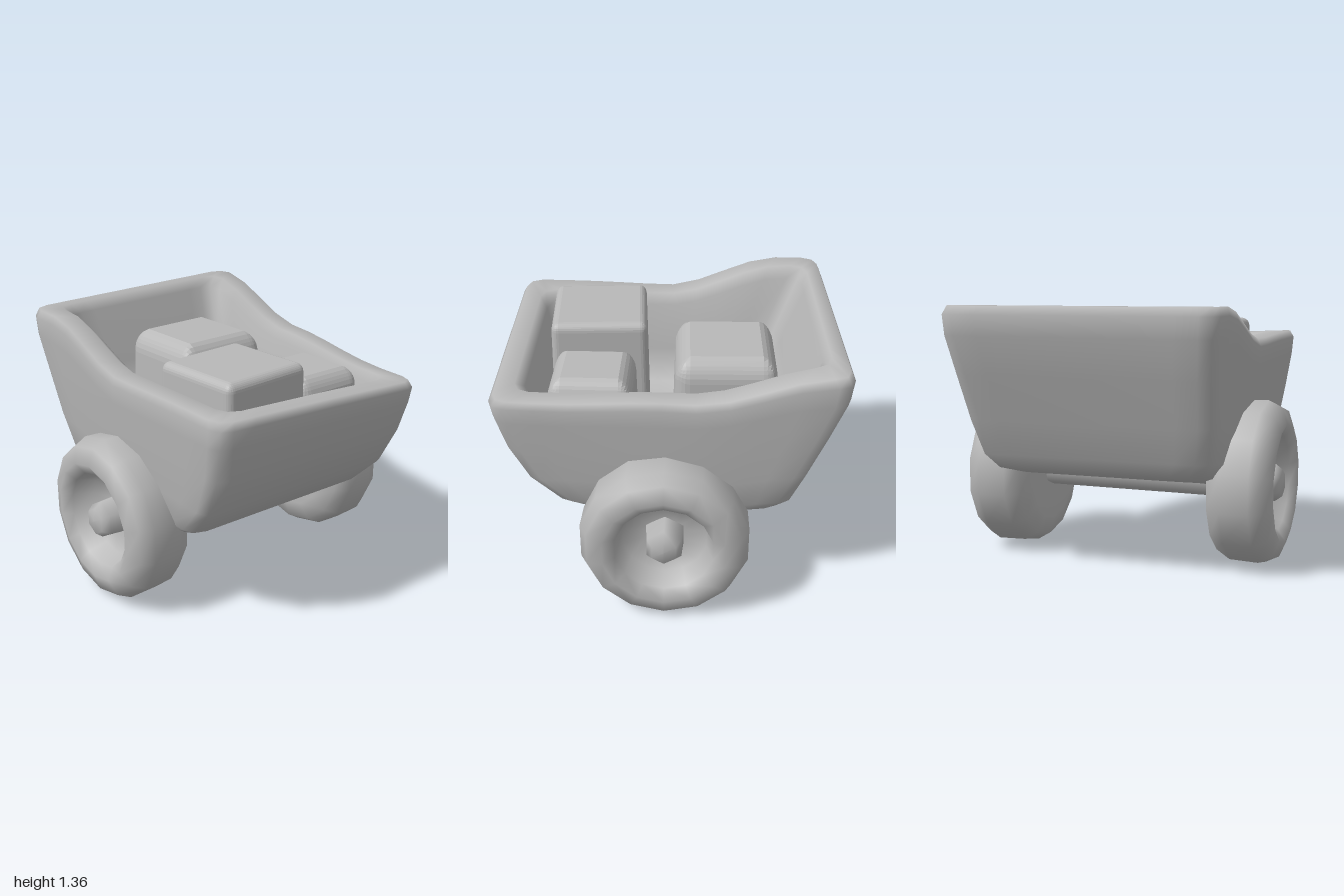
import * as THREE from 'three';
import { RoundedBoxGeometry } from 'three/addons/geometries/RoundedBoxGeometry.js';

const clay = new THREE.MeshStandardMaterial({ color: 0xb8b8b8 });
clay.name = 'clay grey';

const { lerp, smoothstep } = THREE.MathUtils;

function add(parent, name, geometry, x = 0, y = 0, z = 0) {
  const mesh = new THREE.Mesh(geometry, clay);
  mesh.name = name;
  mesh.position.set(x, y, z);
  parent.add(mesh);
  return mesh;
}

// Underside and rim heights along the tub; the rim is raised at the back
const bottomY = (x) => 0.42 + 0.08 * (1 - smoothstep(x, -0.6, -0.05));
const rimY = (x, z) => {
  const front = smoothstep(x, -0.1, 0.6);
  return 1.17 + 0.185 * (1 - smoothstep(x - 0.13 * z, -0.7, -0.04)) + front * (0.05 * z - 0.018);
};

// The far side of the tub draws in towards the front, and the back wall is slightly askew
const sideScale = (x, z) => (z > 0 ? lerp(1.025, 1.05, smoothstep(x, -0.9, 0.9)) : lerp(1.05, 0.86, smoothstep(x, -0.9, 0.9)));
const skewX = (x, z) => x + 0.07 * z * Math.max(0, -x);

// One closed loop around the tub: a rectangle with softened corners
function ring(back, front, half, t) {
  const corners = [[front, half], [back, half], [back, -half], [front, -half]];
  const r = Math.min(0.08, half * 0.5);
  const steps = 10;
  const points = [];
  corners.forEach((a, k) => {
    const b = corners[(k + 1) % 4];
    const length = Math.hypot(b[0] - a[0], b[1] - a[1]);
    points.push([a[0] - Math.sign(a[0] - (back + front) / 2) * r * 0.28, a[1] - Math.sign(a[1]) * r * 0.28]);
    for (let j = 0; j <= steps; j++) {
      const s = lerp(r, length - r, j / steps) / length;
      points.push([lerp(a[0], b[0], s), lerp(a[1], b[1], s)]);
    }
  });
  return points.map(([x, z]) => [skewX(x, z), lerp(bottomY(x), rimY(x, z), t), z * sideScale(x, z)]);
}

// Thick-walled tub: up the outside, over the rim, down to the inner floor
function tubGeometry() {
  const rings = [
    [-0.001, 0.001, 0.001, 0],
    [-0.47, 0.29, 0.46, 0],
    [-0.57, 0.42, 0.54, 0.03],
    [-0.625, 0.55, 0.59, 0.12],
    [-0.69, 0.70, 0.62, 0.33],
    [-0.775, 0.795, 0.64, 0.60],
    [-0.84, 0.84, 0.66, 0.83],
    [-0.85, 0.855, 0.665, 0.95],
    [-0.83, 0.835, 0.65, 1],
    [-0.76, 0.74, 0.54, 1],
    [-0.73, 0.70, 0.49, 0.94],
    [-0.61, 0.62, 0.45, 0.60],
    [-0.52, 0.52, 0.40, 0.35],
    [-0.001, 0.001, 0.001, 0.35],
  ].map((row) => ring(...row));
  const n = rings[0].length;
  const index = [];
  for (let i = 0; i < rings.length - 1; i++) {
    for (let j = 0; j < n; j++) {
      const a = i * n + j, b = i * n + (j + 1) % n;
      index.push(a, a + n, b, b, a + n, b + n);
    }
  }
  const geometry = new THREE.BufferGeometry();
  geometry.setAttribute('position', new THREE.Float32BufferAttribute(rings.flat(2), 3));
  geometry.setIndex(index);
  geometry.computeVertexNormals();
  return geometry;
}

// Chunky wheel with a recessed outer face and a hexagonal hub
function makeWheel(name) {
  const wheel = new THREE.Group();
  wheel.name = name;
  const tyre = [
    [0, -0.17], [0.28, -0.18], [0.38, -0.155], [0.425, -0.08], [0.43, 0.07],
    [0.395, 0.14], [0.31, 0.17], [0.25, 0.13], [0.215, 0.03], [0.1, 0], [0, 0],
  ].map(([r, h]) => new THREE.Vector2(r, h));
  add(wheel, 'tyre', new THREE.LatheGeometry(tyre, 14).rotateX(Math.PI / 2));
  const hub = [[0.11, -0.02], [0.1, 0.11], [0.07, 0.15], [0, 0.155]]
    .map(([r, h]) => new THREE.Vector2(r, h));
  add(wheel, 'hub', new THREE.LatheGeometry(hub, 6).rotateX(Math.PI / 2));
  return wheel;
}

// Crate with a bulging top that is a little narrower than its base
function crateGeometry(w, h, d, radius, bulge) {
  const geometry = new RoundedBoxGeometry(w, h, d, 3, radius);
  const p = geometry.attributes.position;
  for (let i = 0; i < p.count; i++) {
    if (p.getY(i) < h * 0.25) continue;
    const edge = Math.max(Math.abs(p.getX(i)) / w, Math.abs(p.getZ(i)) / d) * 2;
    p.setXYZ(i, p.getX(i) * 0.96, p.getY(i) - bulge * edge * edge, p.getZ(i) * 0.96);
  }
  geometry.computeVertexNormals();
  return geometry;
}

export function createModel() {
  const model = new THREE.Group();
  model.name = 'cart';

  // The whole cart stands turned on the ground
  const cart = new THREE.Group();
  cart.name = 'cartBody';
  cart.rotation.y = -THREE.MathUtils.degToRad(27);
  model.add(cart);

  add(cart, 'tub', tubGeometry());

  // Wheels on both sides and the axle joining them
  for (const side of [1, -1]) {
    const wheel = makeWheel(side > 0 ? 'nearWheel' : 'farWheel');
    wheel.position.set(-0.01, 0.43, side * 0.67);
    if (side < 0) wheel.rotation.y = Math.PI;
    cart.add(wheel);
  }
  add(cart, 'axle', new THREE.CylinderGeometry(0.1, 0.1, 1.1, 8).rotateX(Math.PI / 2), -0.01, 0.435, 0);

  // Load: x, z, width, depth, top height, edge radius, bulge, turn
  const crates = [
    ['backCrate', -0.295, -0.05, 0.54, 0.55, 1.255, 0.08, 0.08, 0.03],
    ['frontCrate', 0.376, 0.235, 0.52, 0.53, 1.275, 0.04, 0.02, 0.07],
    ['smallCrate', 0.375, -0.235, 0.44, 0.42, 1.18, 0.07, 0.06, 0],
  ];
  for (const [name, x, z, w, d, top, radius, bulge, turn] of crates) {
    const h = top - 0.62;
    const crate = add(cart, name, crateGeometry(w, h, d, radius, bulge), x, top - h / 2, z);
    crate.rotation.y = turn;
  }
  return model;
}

---

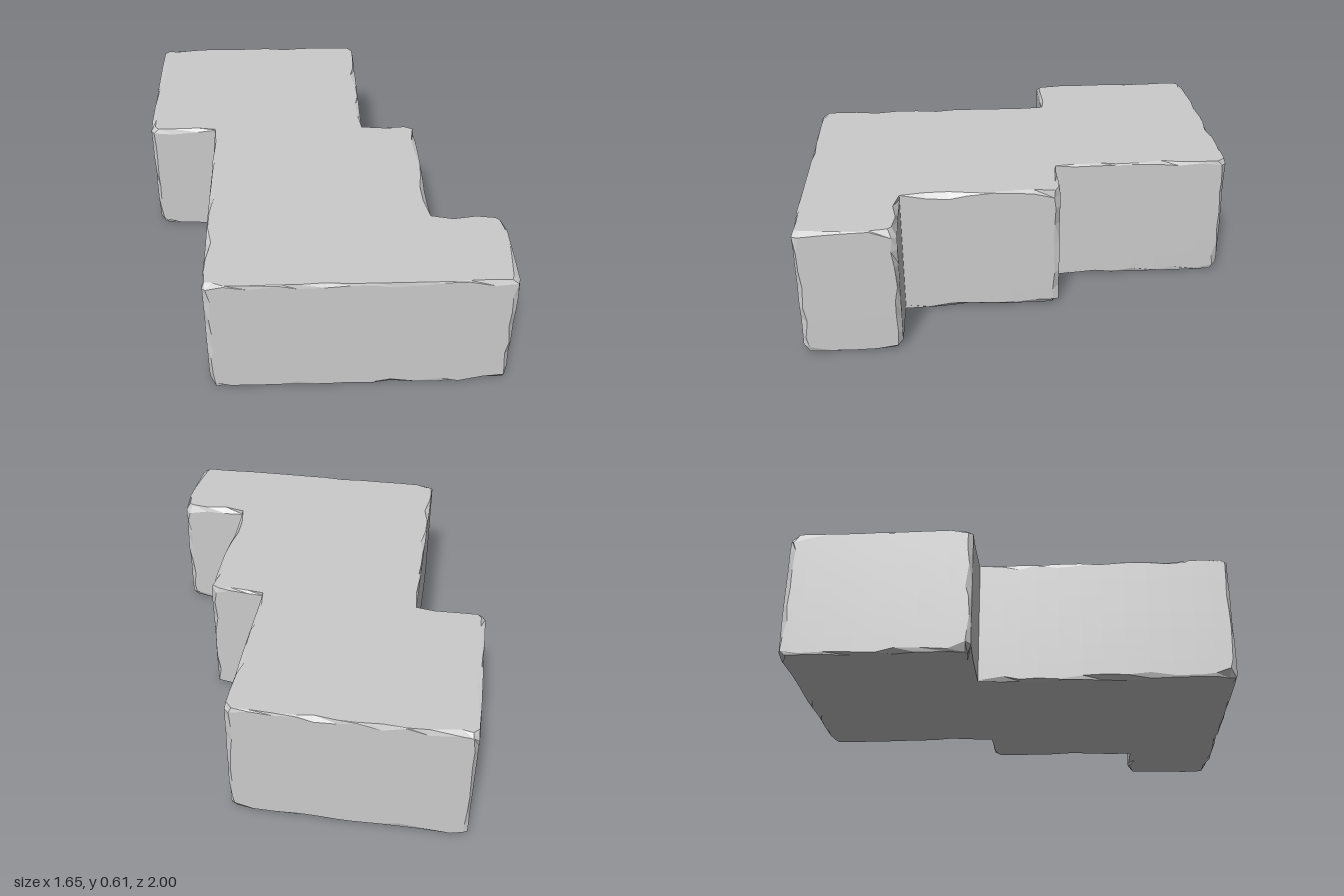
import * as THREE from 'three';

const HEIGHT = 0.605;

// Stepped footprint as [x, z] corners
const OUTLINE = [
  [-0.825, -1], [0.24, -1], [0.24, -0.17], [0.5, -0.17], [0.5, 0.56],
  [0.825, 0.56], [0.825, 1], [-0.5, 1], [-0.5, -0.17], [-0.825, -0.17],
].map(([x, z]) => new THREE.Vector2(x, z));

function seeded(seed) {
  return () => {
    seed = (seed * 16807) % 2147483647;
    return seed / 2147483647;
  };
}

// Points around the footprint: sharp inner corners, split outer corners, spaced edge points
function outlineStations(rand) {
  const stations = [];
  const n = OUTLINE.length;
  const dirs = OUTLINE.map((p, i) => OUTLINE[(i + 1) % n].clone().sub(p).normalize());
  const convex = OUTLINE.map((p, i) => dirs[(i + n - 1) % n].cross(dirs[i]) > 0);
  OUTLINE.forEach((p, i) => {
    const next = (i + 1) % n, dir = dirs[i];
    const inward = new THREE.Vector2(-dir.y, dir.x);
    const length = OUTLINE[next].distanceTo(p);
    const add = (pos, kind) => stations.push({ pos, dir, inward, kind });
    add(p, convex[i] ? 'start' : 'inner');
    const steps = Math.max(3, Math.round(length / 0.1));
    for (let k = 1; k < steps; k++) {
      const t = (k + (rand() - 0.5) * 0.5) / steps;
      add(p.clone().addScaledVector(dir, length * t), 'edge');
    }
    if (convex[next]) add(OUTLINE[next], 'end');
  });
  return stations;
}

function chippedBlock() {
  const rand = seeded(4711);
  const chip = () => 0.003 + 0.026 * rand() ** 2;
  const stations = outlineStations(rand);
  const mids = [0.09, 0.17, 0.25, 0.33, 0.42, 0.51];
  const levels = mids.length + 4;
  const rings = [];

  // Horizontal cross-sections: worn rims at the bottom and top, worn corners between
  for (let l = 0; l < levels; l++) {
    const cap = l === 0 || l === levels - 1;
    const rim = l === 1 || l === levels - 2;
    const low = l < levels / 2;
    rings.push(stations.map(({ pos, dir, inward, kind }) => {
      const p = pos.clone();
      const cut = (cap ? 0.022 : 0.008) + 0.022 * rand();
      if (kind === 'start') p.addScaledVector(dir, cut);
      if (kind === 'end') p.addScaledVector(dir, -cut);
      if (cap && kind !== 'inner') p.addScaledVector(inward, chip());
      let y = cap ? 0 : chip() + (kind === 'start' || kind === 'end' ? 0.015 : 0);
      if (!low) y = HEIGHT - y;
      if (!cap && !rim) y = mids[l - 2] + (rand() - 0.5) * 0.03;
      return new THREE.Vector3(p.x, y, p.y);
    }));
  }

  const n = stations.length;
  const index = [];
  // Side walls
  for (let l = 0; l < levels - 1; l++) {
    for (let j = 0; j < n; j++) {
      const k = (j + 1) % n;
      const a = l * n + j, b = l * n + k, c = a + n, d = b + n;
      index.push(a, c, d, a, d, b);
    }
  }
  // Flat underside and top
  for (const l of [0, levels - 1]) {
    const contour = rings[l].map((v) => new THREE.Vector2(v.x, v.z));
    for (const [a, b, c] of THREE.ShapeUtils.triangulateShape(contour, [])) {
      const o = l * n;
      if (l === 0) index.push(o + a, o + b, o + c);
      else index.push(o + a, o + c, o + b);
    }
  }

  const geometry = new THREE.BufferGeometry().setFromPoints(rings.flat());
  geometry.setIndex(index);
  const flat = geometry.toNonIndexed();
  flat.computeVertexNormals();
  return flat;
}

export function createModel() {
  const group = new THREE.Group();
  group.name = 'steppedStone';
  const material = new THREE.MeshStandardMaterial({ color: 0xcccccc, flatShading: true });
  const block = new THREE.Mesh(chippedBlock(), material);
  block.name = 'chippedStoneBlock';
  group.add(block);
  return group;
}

INSTRUCTIONS TO FOLLOW: What is wanted is a copy of every line in the listing that includes the word "rand".

RESULT:
function outlineStations(rand) {
      const t = (k + (rand() - 0.5) * 0.5) / steps;
  const rand = seeded(4711);
  const chip = () => 0.003 + 0.026 * rand() ** 2;
  const stations = outlineStations(rand);
      const cut = (cap ? 0.022 : 0.008) + 0.022 * rand();
      if (!cap && !rim) y = mids[l - 2] + (rand() - 0.5) * 0.03;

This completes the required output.